A drawing by architect Peter F. Getz shows the new entrance to the church.
In late February, the church preservation advocates presented St. Joseph’s Parish with an in-depth analysis of the parish’s proposals and an alternative solution for use of old St. Joseph’s.
Andrew Bednarek, who worked as Avalon Borough’s administrator for three decades before retiring, penned the analysis. Bednarek proposes renovating and retrofitting St. Joseph’s Church Hall on the first floor to serve as a spiritual center and to repair and improve St. Joseph Church so that it might be used for overflow crowds in the summertime and daily Masses off-season.
Other parishes in the Diocese of Camden plan to spend their Catholic Strong dollars “to improve or update older churches,” Bednarek says, before offering documentation that Sacred Heart Church in Avalon and Our Lady of Mount Carmel in Berlin Township are among them.
“Just let the Catholic Strong money be used for historic St. Joseph’s,” McHale says.
“Let’s agree to find an acceptable option for a Spiritual Life Center within the structure of historic St. Joseph’s, instead of proposing to do physical destruction to the Church … ” and causing divisiveness within the parish community, concluded Bednarek in his alternative solution recommendations. “Proposing to destroy historic St. Joseph’s Church is opening an irreparable wound in our faith community that may never heal.”
In late February, Perrault brought in environment experts to ascertain potential safety problems that mostly mold and some asbestos in historic St. Joseph Church might present. Other experts have determined that structurally, the church is “deemed to be in fair condition,” the pastor says. These determinations and more will be gathered to estimate actual costs of restoring the original place of worship. St. Joseph’s Parish Council, its Finance Committee, its Catholic Strong Committee and the Diocese of Camden will all weigh in with their views.
“Local contractors and others have offered their time and talent to make those repairs [like HVAC, electrical or plumbing] and/or do housekeeping chores that would be required within their skill set,” as a cost-cutting measure, Bednarek notes in his possible solutions.
When it comes to repairs, specialties like mold remediation are both major and costly, Perrault says. If saving the old church is feasible, “environmental safety” repairs must be on the “front end,” the pastor adds. “Maybe donated work could come later.”
In their Parish Mission Statement, St. Joseph parishioners proclaim:

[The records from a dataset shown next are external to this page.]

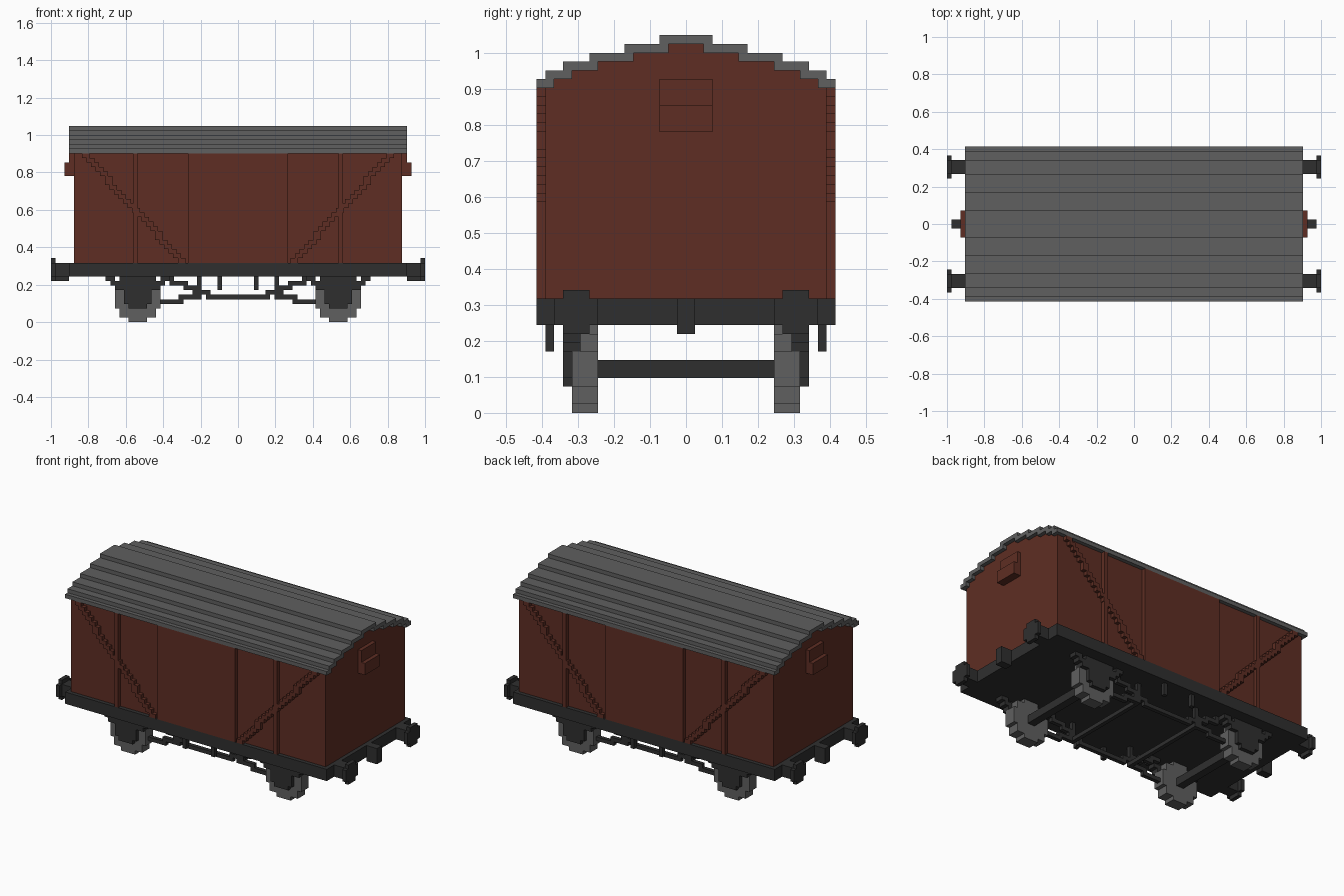
import bpy, bmesh
from mathutils import Vector

cube = bpy.data.objects.get("Cube")
if cube:
    bpy.data.objects.remove(cube, do_unlink=True)

U = 2 / 82  # one block


def material(name, rgb):
    m = bpy.data.materials.new(name)
    m.use_nodes = True
    m.diffuse_color = (*rgb, 1)
    bsdf = m.node_tree.nodes["Principled BSDF"]
    bsdf.inputs["Base Color"].default_value = (*rgb, 1)
    bsdf.inputs["Roughness"].default_value = 0.8
    return m


BROWN = material("red brown", (0.112, 0.027, 0.017))
GREY = material("mid grey", (0.115, 0.115, 0.115))
BLACK = material("soft black", (0.028, 0.028, 0.028))


def finish(bm, name, mat):
    bmesh.ops.recalc_face_normals(bm, faces=bm.faces)
    bmesh.ops.scale(bm, vec=(U, U, U), verts=bm.verts)
    me = bpy.data.meshes.new(name)
    bm.to_mesh(me)
    bm.free()
    me.materials.append(mat)
    ob = bpy.data.objects.new(name, me)
    bpy.context.collection.objects.link(ob)
    return ob


def boxes(name, mat, items, mx=False, my=False):
    """Boxes given as x0, x1, y0, y1, z0, z1 in blocks, optionally mirrored."""
    bm = bmesh.new()
    for sx in ((1, -1) if mx else (1,)):
        for sy in ((1, -1) if my else (1,)):
            for x0, x1, y0, y1, z0, z1 in items:
                vs = bmesh.ops.create_cube(bm, size=1)["verts"]
                for v in vs:
                    v.co = Vector((sx * (x1 if v.co.x > 0 else x0),
                                   sy * (y1 if v.co.y > 0 else y0),
                                   z1 if v.co.z > 0 else z0))
    return finish(bm, name, mat)


def prism(name, mat, outline, axis, a, b):
    """Extrude an (across, z) outline along x or y from a to b."""
    bm = bmesh.new()
    vs = [bm.verts.new((a, p, z) if axis == "x" else (p, a, z)) for p, z in outline]
    face = bm.faces.new(vs)
    ext = bmesh.ops.extrude_face_region(bm, geom=[face])["geom"]
    d = (b - a, 0, 0) if axis == "x" else (0, b - a, 0)
    bmesh.ops.translate(bm, vec=d, verts=[g for g in ext if isinstance(g, bmesh.types.BMVert)])
    return finish(bm, name, mat)


def stairs(widths, z0):
    """Right hand stepped edge, one block high per step."""
    pts = []
    for i, w in enumerate(widths):
        pts += [(w, z0 + i), (w, z0 + i + 1)]
    return pts


def mirrored(pts):
    return [(-p, z) for p, z in reversed(pts)]


# Van body with stepped gables
inner = stairs([15, 13, 10, 6, 2], 37)
half = [(16, 13), (16, 37)] + inner
prism("body", BROWN, half + mirrored(half), "x", -36, 36)

# Stepped roof shell
outer = stairs([17, 16, 14, 11, 7, 3], 37)
prism("roof", GREY, outer + mirrored(outer) + [(-p, z) for p, z in inner]
      + [(p, z) for p, z in reversed(inner)], "x", -37, 37)

# Doors, posts and stepped diagonal braces on both sides
boxes("side_doors", BROWN, [(-11, 11, 16, 17, 13, 37)], my=True)
boxes("side_posts", BROWN, [(22, 23, 16, 17, 13, 37)], mx=True, my=True)
steps = [round(12 + i * 21 / 23) for i in range(24)]
boxes("diagonal_braces", BROWN,
      [(x - 0.5, x + 1.2, 16, 17, 13 + i, 14 + i) for i, x in enumerate(steps)],
      mx=True, my=True)

# End vents
boxes("end_vents", BROWN, [(36, 38, -3, 3, 32, 35), (36, 37, -3, 3, 35, 38)], mx=True)

# Chassis, buffers and hooks
boxes("chassis", BLACK, [(-37, 37, -17, 17, 10, 13)])
boxes("buffers", BLACK, [(37, 40, 11, 14, 10, 13),
                         (40, 41, 10, 15, 10, 13),
                         (40, 41, 11, 14, 9, 14)], mx=True, my=True)
boxes("coupling_hooks", BLACK, [(37, 40, -1, 1, 9, 13)], mx=True)

# Wheels, axles, axle guards and springs
quarter = [(5, 5), (5, 7), (4, 7), (4, 9), (2, 9), (2, 10)]
right = [(p, 10 - z) for p, z in reversed(quarter[1:])] + quarter[1:]
rim = right + mirrored(right)
guard = [(2, 3), (2, 4), (3, 4), (3, 7), (4, 7), (4, 10)]
guard += mirrored(guard)
for end, cx in (("left", 22), ("right", -22)):
    boxes(f"{end}_axle", BLACK, [(cx - 1, cx + 1, -13, 13, 4, 6)])
    for side, s in (("front", -1), ("back", 1)):
        prism(f"{side}_{end}_wheel", GREY, [(cx + p, z) for p, z in rim], "y", s * 10, s * 13)
        prism(f"{side}_{end}_axle_guard", BLACK, [(cx + p, z) for p, z in guard],
              "y", s * 13, s * 14)
boxes("springs", BLACK,
      [(22 + k * a, 22 + k * b, 12, 14, z, z + 1)
       for k in (1, -1) for a, b, z in ((5, 7, 9), (4, 6, 8), (3, 5, 7))],
      mx=True, my=True)

# Brake gear under the floor
boxes("brake_rods", BLACK, [
    (12, 17, 11, 12, 4, 5), (9, 13, 11, 12, 5, 6), (7, 10, 11, 12, 6, 7),
    (0, 7, 11, 12, 5, 6), (6, 7, 11, 12, 5, 7),
    (8, 9, 11, 12, 5, 10), (9, 12, 11, 12, 7, 8),
    (11, 15, 11, 12, 8, 9), (14, 17, 11, 12, 9, 10)], mx=True, my=True)
boxes("brake_cross_shafts", BLACK, [(8, 9, -12, 12, 5, 6)], mx=True)
boxes("solebar_brackets", BLACK, [(3.5, 4.5, 15, 16, 7, 10)], mx=True, my=True)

“We the people of St Joseph Parish, Sea Isle City, NJ, connected in faith as brothers and sisters in Christ, pledge to use our gifts and resources to live our faith by truth and love, to preach the Word, and to serve the needs of others, as we instill a spirit of hospitality throughout our faith community. We will create welcoming opportunities to bring parishioners and friends of St. Joseph together in worship, religious formation, spiritual growth, mutual support, and parish social activities.”

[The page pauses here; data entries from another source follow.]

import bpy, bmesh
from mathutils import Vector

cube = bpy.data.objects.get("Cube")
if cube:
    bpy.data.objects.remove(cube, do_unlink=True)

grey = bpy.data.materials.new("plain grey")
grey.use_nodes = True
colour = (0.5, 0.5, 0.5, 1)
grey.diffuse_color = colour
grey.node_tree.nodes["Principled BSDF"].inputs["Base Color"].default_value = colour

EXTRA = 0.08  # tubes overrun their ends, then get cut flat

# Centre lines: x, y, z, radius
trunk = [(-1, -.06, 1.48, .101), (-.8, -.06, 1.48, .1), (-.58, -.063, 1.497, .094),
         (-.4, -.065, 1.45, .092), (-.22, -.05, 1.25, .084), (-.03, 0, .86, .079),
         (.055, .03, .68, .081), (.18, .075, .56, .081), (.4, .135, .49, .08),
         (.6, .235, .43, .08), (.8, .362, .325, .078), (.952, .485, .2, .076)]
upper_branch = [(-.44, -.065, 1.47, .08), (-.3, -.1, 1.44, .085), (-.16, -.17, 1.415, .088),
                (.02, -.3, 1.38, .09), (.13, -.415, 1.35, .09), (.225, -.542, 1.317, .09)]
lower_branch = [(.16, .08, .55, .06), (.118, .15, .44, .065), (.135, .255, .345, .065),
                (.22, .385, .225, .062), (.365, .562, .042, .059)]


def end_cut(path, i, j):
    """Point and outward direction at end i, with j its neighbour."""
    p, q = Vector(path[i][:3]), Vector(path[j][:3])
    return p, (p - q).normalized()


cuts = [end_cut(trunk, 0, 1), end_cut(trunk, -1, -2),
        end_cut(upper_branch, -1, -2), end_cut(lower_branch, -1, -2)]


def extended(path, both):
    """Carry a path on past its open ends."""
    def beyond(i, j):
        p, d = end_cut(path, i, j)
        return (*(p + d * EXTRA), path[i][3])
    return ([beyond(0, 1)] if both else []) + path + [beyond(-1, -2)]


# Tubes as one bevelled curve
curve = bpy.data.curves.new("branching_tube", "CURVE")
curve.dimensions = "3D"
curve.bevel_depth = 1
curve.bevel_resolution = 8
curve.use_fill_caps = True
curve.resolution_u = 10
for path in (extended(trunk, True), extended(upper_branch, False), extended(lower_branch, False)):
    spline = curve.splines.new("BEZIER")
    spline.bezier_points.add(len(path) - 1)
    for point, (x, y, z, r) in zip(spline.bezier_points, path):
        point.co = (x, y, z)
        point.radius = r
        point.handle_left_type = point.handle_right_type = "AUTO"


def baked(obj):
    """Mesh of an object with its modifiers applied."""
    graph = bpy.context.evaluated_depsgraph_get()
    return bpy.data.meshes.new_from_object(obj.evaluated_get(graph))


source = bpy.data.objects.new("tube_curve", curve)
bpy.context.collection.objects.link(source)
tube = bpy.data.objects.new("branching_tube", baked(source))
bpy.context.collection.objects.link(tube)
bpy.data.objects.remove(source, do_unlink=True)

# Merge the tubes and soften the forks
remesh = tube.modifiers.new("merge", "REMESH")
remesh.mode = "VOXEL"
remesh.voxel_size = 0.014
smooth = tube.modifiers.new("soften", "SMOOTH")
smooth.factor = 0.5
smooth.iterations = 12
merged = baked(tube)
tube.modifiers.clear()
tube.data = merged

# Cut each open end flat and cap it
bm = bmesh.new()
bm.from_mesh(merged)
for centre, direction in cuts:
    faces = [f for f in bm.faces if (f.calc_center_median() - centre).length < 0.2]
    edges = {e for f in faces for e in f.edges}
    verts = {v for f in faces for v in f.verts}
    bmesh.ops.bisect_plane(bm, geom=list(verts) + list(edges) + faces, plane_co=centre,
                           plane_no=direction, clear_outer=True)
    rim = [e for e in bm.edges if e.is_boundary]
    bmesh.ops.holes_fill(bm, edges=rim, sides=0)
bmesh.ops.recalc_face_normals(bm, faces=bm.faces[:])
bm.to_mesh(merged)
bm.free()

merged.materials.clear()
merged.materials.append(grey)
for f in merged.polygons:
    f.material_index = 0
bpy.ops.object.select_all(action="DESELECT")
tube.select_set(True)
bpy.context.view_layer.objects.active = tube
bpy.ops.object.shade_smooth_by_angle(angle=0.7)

God willing, may they meet their mission, especially the part about togetherness.
For more information:
Spring 2019 Articles: